Weak fundamentals like stronger US dollar and decline in investment demand will push gold prices even further to Rs 20,500 for 10 grams by March next year. Likewise, prices in the international market will also slip around 10-12 per cent to 1,050 an ounce, say industry watchers.
Gold is trading at Rs 25,000 per 10 grams in the domestic market for the first time in past four years, thereby reflecting a bearish trend globally too.
With gold price falling nearly 10 per cent in the past one month, brokerages have been prompted to come out with various reasons as to what has led to this kind of a fall in gold market.
Here are top reasons as to why prices of the precious yellow metal is likely to fall even further.
Gold price will fall if Fed hikes rates
India Ratings has in its latest report has maintained a bearish outlook for gold prices for the current financial year.
It has speculated that gold may fall to Rs 20,500 per 10 grams in India if the US fed announces a rate hike which is inevitable.
Higher rates will make zero-yielding gold relatively less attractive, adds the report.
Rising dollar is bad news for gold

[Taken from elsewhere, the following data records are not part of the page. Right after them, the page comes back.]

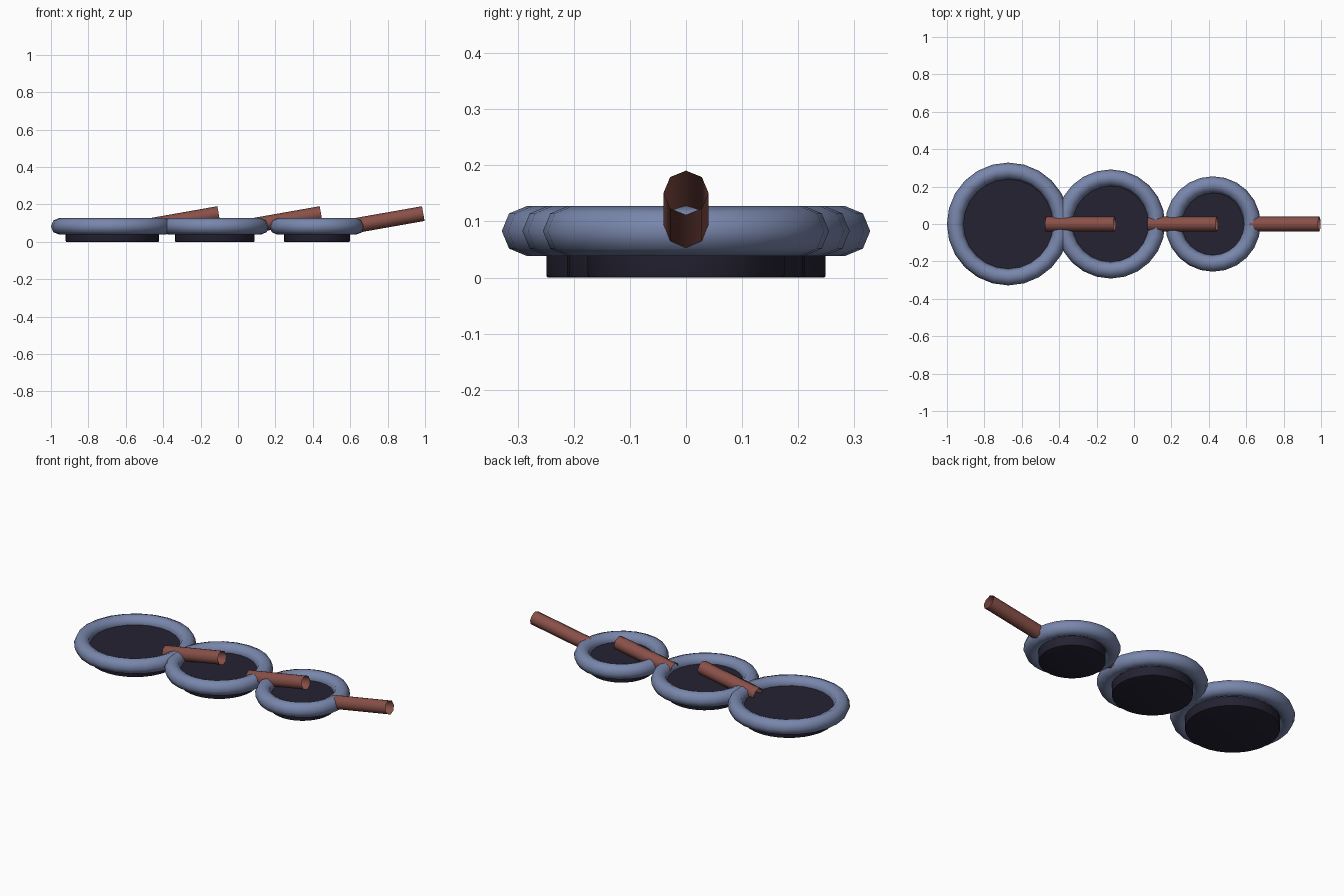
import bpy, bmesh, math
from mathutils import Matrix

cube = bpy.data.objects.get("Cube")
if cube:
    bpy.data.objects.remove(cube, do_unlink=True)


def make_material(name, color):
    mat = bpy.data.materials.new(name)
    mat.use_nodes = True
    mat.diffuse_color = (*color, 1)
    mat.node_tree.nodes["Principled BSDF"].inputs["Base Color"].default_value = (*color, 1)
    return mat


BLUE = make_material("slate blue", (0.19, 0.24, 0.41))
DARK = make_material("dark navy", (0.018, 0.016, 0.032))
BROWN = make_material("red brown", (0.25, 0.08, 0.065))

RIM_TUBE = 0.0443
RIM_Z = 0.083


def finish(obj, name, mat, angle):
    obj.name = name
    obj.data.materials.append(mat)
    bpy.ops.object.shade_smooth_by_angle(angle=math.radians(angle))


def add_rim(name, x, radius):
    bpy.ops.mesh.primitive_torus_add(location=(x, 0, RIM_Z), major_radius=radius,
                                     minor_radius=RIM_TUBE, major_segments=24, minor_segments=8)
    finish(bpy.context.object, name, BLUE, 60)


def add_base(name, x, radius):
    bpy.ops.mesh.primitive_cylinder_add(vertices=32, radius=radius, depth=RIM_Z,
                                        location=(x, 0, RIM_Z / 2))
    obj = bpy.context.object
    # Soften the bottom edge only
    bm = bmesh.new()
    bm.from_mesh(obj.data)
    edges = [e for e in bm.edges if all(v.co.z < 0 for v in e.verts)]
    bmesh.ops.bevel(bm, geom=edges, offset=0.004, segments=2, affect='EDGES', profile=0.5)
    bm.to_mesh(obj.data)
    bm.free()
    finish(obj, name, DARK, 40)


def add_handle(name, x):
    # Open, tilted tube
    bpy.ops.mesh.primitive_cylinder_add(vertices=8, radius=0.04, depth=0.371,
                                        end_fill_type='NOTHING', location=(x, 0, 0.119))
    obj = bpy.context.object
    obj.data.transform(Matrix.Rotation(math.radians(80), 4, 'Y'))
    finish(obj, name, BROWN, 60)


# Three pans, shrinking from right to left
for i, size in enumerate(("large", "medium", "small")):
    x = -0.672 + 0.547 * i
    radius = 0.284 - 0.0367 * i
    add_rim(size + "_pan_rim", x, radius)
    add_base(size + "_pan_base", x, radius - 0.035)
    add_handle(size + "_pan_handle", -0.286 + 0.547 * i)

World over, gold is traded in US dollars. Hence, a strengthening dollar makes gold expensive for other nations to buy it.
Also, when the dollar starts to gain value, investors look at gold as an attractive investment option.
Currently, the US economy is seen stabillising and the dollar too has strengthened against major global currencies.
Central banks are pilling up dollars instead of gold
Emerging countries including India are buying dollars to counter currency outflow if the US hikes rates.
Take for example India and China, whose forex kitty in gold is down nearly 5-8 per cent since last year.
Lower inflation reduces dependency on gold
Inflation in the US, Europe and even Japan among other economics has cooled off and hence investors are reluctant to buy gold at this point in time.
Gold has always been a natural hedge against inflation but things are fine with major economies hence gold is not so much in demand.
Blame it on India, China
Indians, for whom gold is the investment of choice, aren't rushing to buy bullion after a sharp sell-off recently.
India and China are the world's top gold buyers and recently, after a massive selling on the Shanghai Gold Exchange, gold prices were down by 4 per cent to a 5-year low, traders have lost hope that the demand would perk up anytime soon.